Anybody who ever reads the Farm is probably sick to death of my grousing about the weather. Last winter I was fussing about how Texans don't know how to handle snow (a fact that lead to abnormal numbers of missed school days), and for the last several weeks I've been on about the heat. My comment du jour is "I made it through the summer of 1980, with a one-year-old, a four-year-old, and a VW bus with no air conditioning." I think I even had a tee shirt proclaiming the fact.
And we did survive. The four-year-old is now 35 (living in Seattle, where the temperature doesn't seem to have risen past the mid 70s all summer), the one-year-old recently turned 32, and the bus is long gone (most recently replaced by the lovely hybrid Vera, whose mileage is down to 52 mpg, apparently because of the heat). Mind you, in those days we had a well air-conditioned tract house, in contrast to the ageing bungalow with virtually no A/C the Beloved Spouse and I have occupied for the last decade, and I had no garden to speak of. Now, the potager that showed so much promise last spring looks as if someone did it in with a blow torch, and the lawn is a lovely shade of straw.
Of course, I'm not the only one harkening back to 1980. Daily Poop columnist Jacqueline Floyd is ten years younger than I am, and wrote this week about trying to survive that summer as a college student in Austin--pointing out that poverty is one of those conditions that weigh more heavily when the weather turns surly. My lack of air conditioning stems from my own philosophical peculiarities, but it's a choice.
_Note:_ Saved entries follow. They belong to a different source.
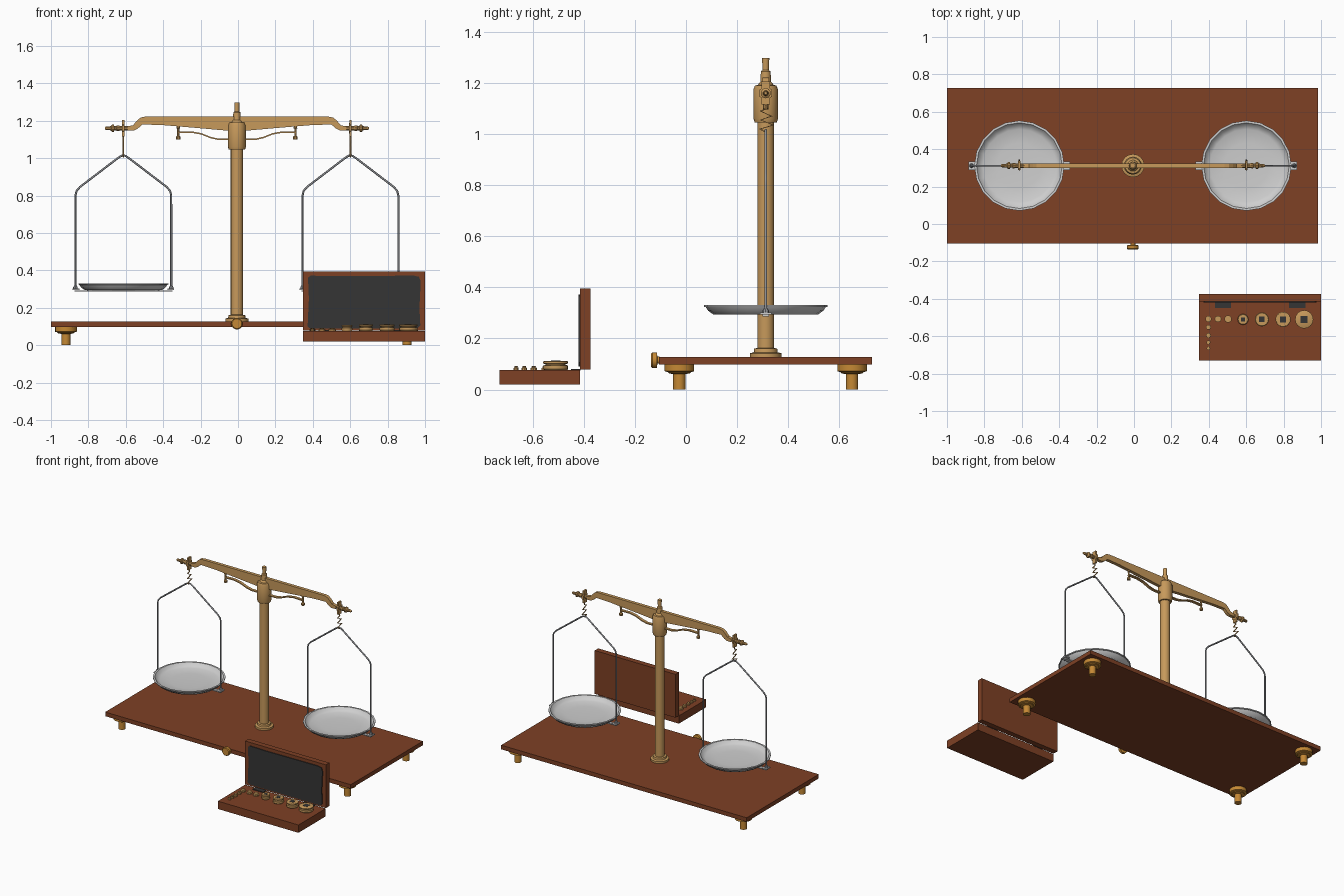
import bpy, bmesh, math
from mathutils import Matrix, Vector

if "Cube" in bpy.data.objects:
    bpy.data.objects.remove(bpy.data.objects["Cube"])

CX, CY = -0.006, 0.312          # axis of the column


def mat(name, rgb):
    m = bpy.data.materials.new(name)
    m.diffuse_color = (*rgb, 1)
    m.use_nodes = True
    m.node_tree.nodes["Principled BSDF"].inputs["Base Color"].default_value = m.diffuse_color
    return m


WOOD = mat("mahogany", (0.21, 0.052, 0.018))
BRASS = mat("brass", (0.57, 0.32, 0.105))
GOLD = mat("dark_gold", (0.56, 0.25, 0.035))
SILVER = mat("silver", (0.62, 0.62, 0.62))
STEEL = mat("steel_wire", (0.30, 0.31, 0.33))
CLOTH = mat("black_cloth", (0.035, 0.035, 0.035))


def finish(name, bm, m, smooth=True):
    bmesh.ops.recalc_face_normals(bm, faces=bm.faces)
    me = bpy.data.meshes.new(name)
    bm.to_mesh(me)
    bm.free()
    me.materials.append(m)
    if smooth:
        for p in me.polygons:
            p.use_smooth = True
        me.set_sharp_from_angle(angle=math.radians(32))
    ob = bpy.data.objects.new(name, me)
    bpy.context.collection.objects.link(ob)
    return ob


def box(name, lo, hi, m):
    bm = bmesh.new()
    bmesh.ops.create_cube(bm, size=1)
    for v in bm.verts:
        v.co = [lo[i] + (v.co[i] + 0.5) * (hi[i] - lo[i]) for i in range(3)]
    return finish(name, bm, m, False)


def lathe(name, profile, loc, m, axis="Z", n=20):
    """Revolve (radius, height) points; the ends are capped."""
    bm = bmesh.new()
    rings = []
    for r, h in profile:
        rings.append([bm.verts.new((r * math.cos(2 * math.pi * k / n),
                                    r * math.sin(2 * math.pi * k / n), h)) for k in range(n)])
    for a, b in zip(rings, rings[1:]):
        for k in range(n):
            bm.faces.new((a[k], a[(k + 1) % n], b[(k + 1) % n], b[k]))
    bm.faces.new(rings[0])
    bm.faces.new(rings[-1])
    direction = {"Z": (0, 0, 1), "X": (1, 0, 0), "-X": (-1, 0, 0), "-Y": (0, -1, 0)}[axis]
    rot = Vector((0, 0, 1)).rotation_difference(Vector(direction)).to_matrix().to_4x4()
    bm.transform(Matrix.Translation(loc) @ rot)
    return finish(name, bm, m)


def prism(name, pts, y0, y1, m):
    """Extrude an x-z outline along y."""
    bm = bmesh.new()
    f = bm.faces.new([bm.verts.new((x, y0, z)) for x, z in pts])
    ext = bmesh.ops.extrude_face_region(bm, geom=[f])["geom"]
    bmesh.ops.translate(bm, vec=(0, y1 - y0, 0),
                        verts=[g for g in ext if isinstance(g, bmesh.types.BMVert)])
    return finish(name, bm, m, False)


def tube(name, pts, r, m):
    cu = bpy.data.curves.new(name, "CURVE")
    cu.dimensions = "3D"
    cu.bevel_depth, cu.bevel_resolution, cu.use_fill_caps = r, 1, True
    sp = cu.splines.new("POLY")
    sp.points.add(len(pts) - 1)
    for p, co in zip(sp.points, pts):
        p.co = (*co, 1)
    cu.materials.append(m)
    ob = bpy.data.objects.new(name, cu)
    bpy.context.collection.objects.link(ob)
    bpy.ops.object.select_all(action="DESELECT")
    ob.select_set(True)
    bpy.context.view_layer.objects.active = ob
    bpy.ops.object.convert(target="MESH")


# Base board, feet and front knob
box("base_board", (-1, -0.105, 0.098), (0.985, 0.728, 0.128), WOOD)
for i, x in enumerate((-0.92, 0.904)):
    for j, y in enumerate((-0.026, 0.65)):
        lathe(f"foot_{i}_{j}", [(0.024, 0), (0.024, 0.06), (0.042, 0.064), (0.045, 0.068),
                                (0.058, 0.072), (0.058, 0.098)], (x, y, 0), GOLD)
lathe("front_knob", [(0.014, 0), (0.014, 0.008), (0.031, 0.01), (0.031, 0.028), (0.026, 0.033)],
      (CX, -0.104, 0.115), GOLD, "-Y", 14)

# Column with its foot flange, collar and finial
lathe("column", [(0.062, 0.128), (0.062, 0.142), (0.047, 0.146), (0.045, 0.16), (0.033, 0.163),
                 (0.033, 1.045), (0.043, 1.045), (0.048, 1.06), (0.048, 1.175), (0.042, 1.19),
                 (0.03, 1.192), (0.026, 1.20), (0.021, 1.205), (0.019, 1.245), (0.013, 1.25),
                 (0.014, 1.298)], (CX, CY, 0), BRASS, n=16)

# Beam: half outline, mirrored
half = [(0.05, 1.222), (0.49, 1.222), (0.515, 1.217), (0.535, 1.20), (0.555, 1.176),
        (0.585, 1.17), (0.585, 1.148), (0.55, 1.148), (0.53, 1.158), (0.505, 1.18),
        (0.40, 1.177), (0.22, 1.162), (0.05, 1.147)]
beam = [(CX + x, z) for x, z in half] + [(CX - x, z) for x, z in reversed(half)]
prism("beam", beam, CY - 0.012, CY + 0.012, BRASS)

# Curved lower arm with adjusting pins
arm = [(-0.315, 1.137), (-0.24, 1.139), (-0.19, 1.13), (-0.14, 1.11), (-0.10, 1.101), (0, 1.101)]
arm += [(-x, z) for x, z in reversed(arm[:-1])]
strip = [(CX + x, z + 0.004) for x, z in arm] + [(CX + x, z - 0.004) for x, z in reversed(arm)]
prism("lower_arm", strip, CY - 0.01, CY + 0.01, BRASS)

for s, side in ((-1, "left"), (1, "right")):
    lathe(f"{side}_adjusting_pin", [(0.012, 1.10), (0.012, 1.115), (0.006, 1.12), (0.006, 1.158),
                                    (0.01, 1.16), (0.008, 1.174)],
          (CX + s * 0.313, CY, 0), BRASS, n=10)

    # Turned beam tip and the knife plate that carries the hanger
    px = CX + s * 0.607
    lathe(f"{side}_beam_tip", [(0.012, 0.575), (0.012, 0.625), (0.014, 0.63), (0.016, 0.642),
                               (0.011, 0.645), (0.011, 0.655), (0.02, 0.658), (0.02, 0.668),
                               (0.011, 0.674), (0.009, 0.70), (0.006, 0.706)],
          (CX, CY, 1.16), BRASS, "X" if s > 0 else "-X", 10)
    lathe(f"{side}_knife_disc", [(0.028, -0.007), (0.028, 0.007)], (px, CY, 1.16), BRASS, "X", 6)
    box(f"{side}_knife_plate", (px - 0.006, CY - 0.016, 1.115), (px + 0.006, CY + 0.016, 1.205), BRASS)

    # Zigzag hook chain
    zig = [(0, 1.12), (0.004, 1.10), (-0.02, 1.09), (0.022, 1.07), (-0.02, 1.055),
           (0.03, 1.035), (-0.022, 1.02), (0, 1.008)]
    tube(f"{side}_hook", [(px, CY + y, z) for y, z in zig], 0.0045, BRASS)

    # Wire frame
    frame = [(0.256, 0.295), (0.256, 0.80), (0.25, 0.825), (0.232, 0.846), (0.03, 1.0), (0.012, 1.012)]
    frame = [(-x, z) for x, z in frame] + [(0, 1.015)] + [(x, z) for x, z in reversed(frame)]
    tube(f"{side}_wire_frame", [(px + x, CY, z) for x, z in frame], 0.0055, STEEL)

    # Cross bar with clips under the pan
    box(f"{side}_pan_bar", (px - 0.262, CY - 0.012, 0.286), (px + 0.262, CY + 0.012, 0.293), SILVER)
    for e in (-1, 1):
        c = px + e * 0.253
        box(f"{side}_pan_clip_{e + 1}", (c - 0.018, CY - 0.023, 0.294), (c + 0.018, CY + 0.023, 0.302), SILVER)
        lathe(f"{side}_clip_nut_{e + 1}", [(0.01, 0.294), (0.012, 0.30), (0.012, 0.31), (0.007, 0.318)],
              (px + e * 0.256, CY, 0), STEEL, n=8)

    # Dished pan
    lathe(f"{side}_pan", [(0.15, 0.293), (0.205, 0.294), (0.225, 0.308), (0.235, 0.323), (0.241, 0.324),
                          (0.241, 0.331), (0.229, 0.331), (0.216, 0.313), (0.195, 0.304),
                          (0.12, 0.299), (0.03, 0.298)], (px, CY, 0), SILVER, n=20)

# Weight box: base, raised lid, cloth lining and hinge flaps
box("box_base", (0.348, -0.73, 0.019), (1.0, -0.415, 0.076), WOOD)
box("box_lid", (0.348, -0.414, 0.078), (1.0, -0.374, 0.395), WOOD)
lining = [(0.372, 0.10), (0.385, 0.09), (0.96, 0.09), (0.975, 0.105), (0.97, 0.20), (0.977, 0.34),
          (0.968, 0.366), (0.94, 0.372), (0.50, 0.369), (0.39, 0.372), (0.374, 0.362), (0.379, 0.25)]
prism("lid_lining", lining, -0.42, -0.412, CLOTH)
for i, x in enumerate((0.433, 0.83)):
    box(f"hinge_flap_{i}", (x, -0.45, 0.075), (x + 0.086, -0.413, 0.081), CLOTH)

# Spool weights in a row, each with a dark square centre
for i, (x, r) in enumerate(((0.91, 0.049), (0.797, 0.041), (0.684, 0.038), (0.583, 0.029))):
    h = 0.036 if i < 3 else 0.032
    z = 0.076
    lathe(f"weight_{i}", [(r * 0.92, 0), (r, 0.004), (r, h * 0.5), (r * 0.8, h * 0.56), (r * 0.8, h * 0.66),
                          (r, h * 0.72), (r, h * 0.92), (r * 0.9, h)], (x, -0.51, z), BRASS, n=16)
    d = r * 0.38
    box(f"weight_centre_{i}", (x - d, -0.51 - d, z + h - 0.002), (x + d, -0.51 + d, z + h + 0.001), CLOTH)

# Small weights
small = [(0.503, -0.508, 0.02), (0.449, -0.508, 0.018), (0.398, -0.508, 0.017), (0.398, -0.552, 0.014),
         (0.398, -0.596, 0.013), (0.398, -0.633, 0.011), (0.398, -0.665, 0.01)]
for i, (x, y, r) in enumerate(small):
    lathe(f"small_weight_{i}", [(r, 0), (r, 0.009), (r * 0.6, 0.011), (r * 0.6, 0.014), (r * 0.8, 0.016)],
          (x, y, 0.076), BRASS, n=10)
Many in this country are suffering deeply (and, yes, dying) because they can't afford the luxury of chilled air.
The "wallpaper" that currently occupies my computer desktop features a bulldog snoozing on a pile of ice. It makes me smile, and keeps my crankiness level lower than it might be. But since warmer temperatures are forecast for the future, it occurs to me that we really ought to start adapting to the change.
Training ourselves to endure higher thermometer readings is not only plain common sense, but it ends up having economic benefits as well. Setting the thermostat at 78 F or higher actually helps prevent rolling blackouts when the grid gets overloaded. Limiting the amount of energy we use not only saves money, but lowers the amount of particulate matter that enters the atmosphere and causes at least some of the warming.
It's likely that high-temperature summers will increase over the next decade, and unless we develop ways to rely less on energy-sucking technologies, we're going to find ourselves in a pickle--or pickling ourselves in the heat. But yesterday, as I walked around in the garden, surveying the damage, I noticed that as long as I wasn't taking the full blast of the sun I got used to conditions pretty quickly. Sitting under a tree wasn't nearly as unpleasant as I'd thought it would be. Granted, the kitchen's too hot for comfortable cooking, but if I stay there only long enough to fix a casserole that can cook itself (we have a well-insulated pizza-sized oven in the range that heats up quickly and doesn't let much of that escape) or throw a nice salad together, it's not unbearable. And then I get to go sit in a cool room and use my sweat to cool me off.
We've become a nation of sissies. We work in over-cooled offices and buildings where workers have to don sweaters to keep from getting a chill; we drive our cars with thermostats set at 70 F and then wonder why it's so bloody hot when we emerge from our commutes.
I'm here to tell you that if you set the car or house at 78 or 80 (and put the air flow in the car on recirculate), it's much easier to tolerate exterior temperatures. And even though 86 degrees overnight doesn't make sleeping very comfortable without air conditioning, it's quite pleasant in the morning, out of doors with a bit of breeze, a cup of good coffee (or a glass of iced tea), and a newspaper.
But the heat's no joke in the long run. This week we're set to break the 1980 record of 42 consecutive days registering over 100 degrees. The dogs are shedding what little of their fur they have left, and the birds walk around looking scruffy, "panting" with their beaks open. With heat comes drought, and water restrictions, so there's only so much I can do for them. I freshen the bird baths every morning, and water when I can (Mondays and Fridays before 10 am and after 6), but it's not doing much to keep the plants alive.
I do hope that eventually alternative ways of cooling us down--ways that don't involve building more nukes, burning more coal, or frakking for more gas--become viable. In the meantime, I guess I'll just order the new tee shirt: "I survived the summer of 2011."
Image note: The photo was taken near our house in Plano just before my son embarked on his first summer day-camp experience in 1980.
Other note: edited 08.11.11 to include a link to the new tee shirt; somebody beat me to it.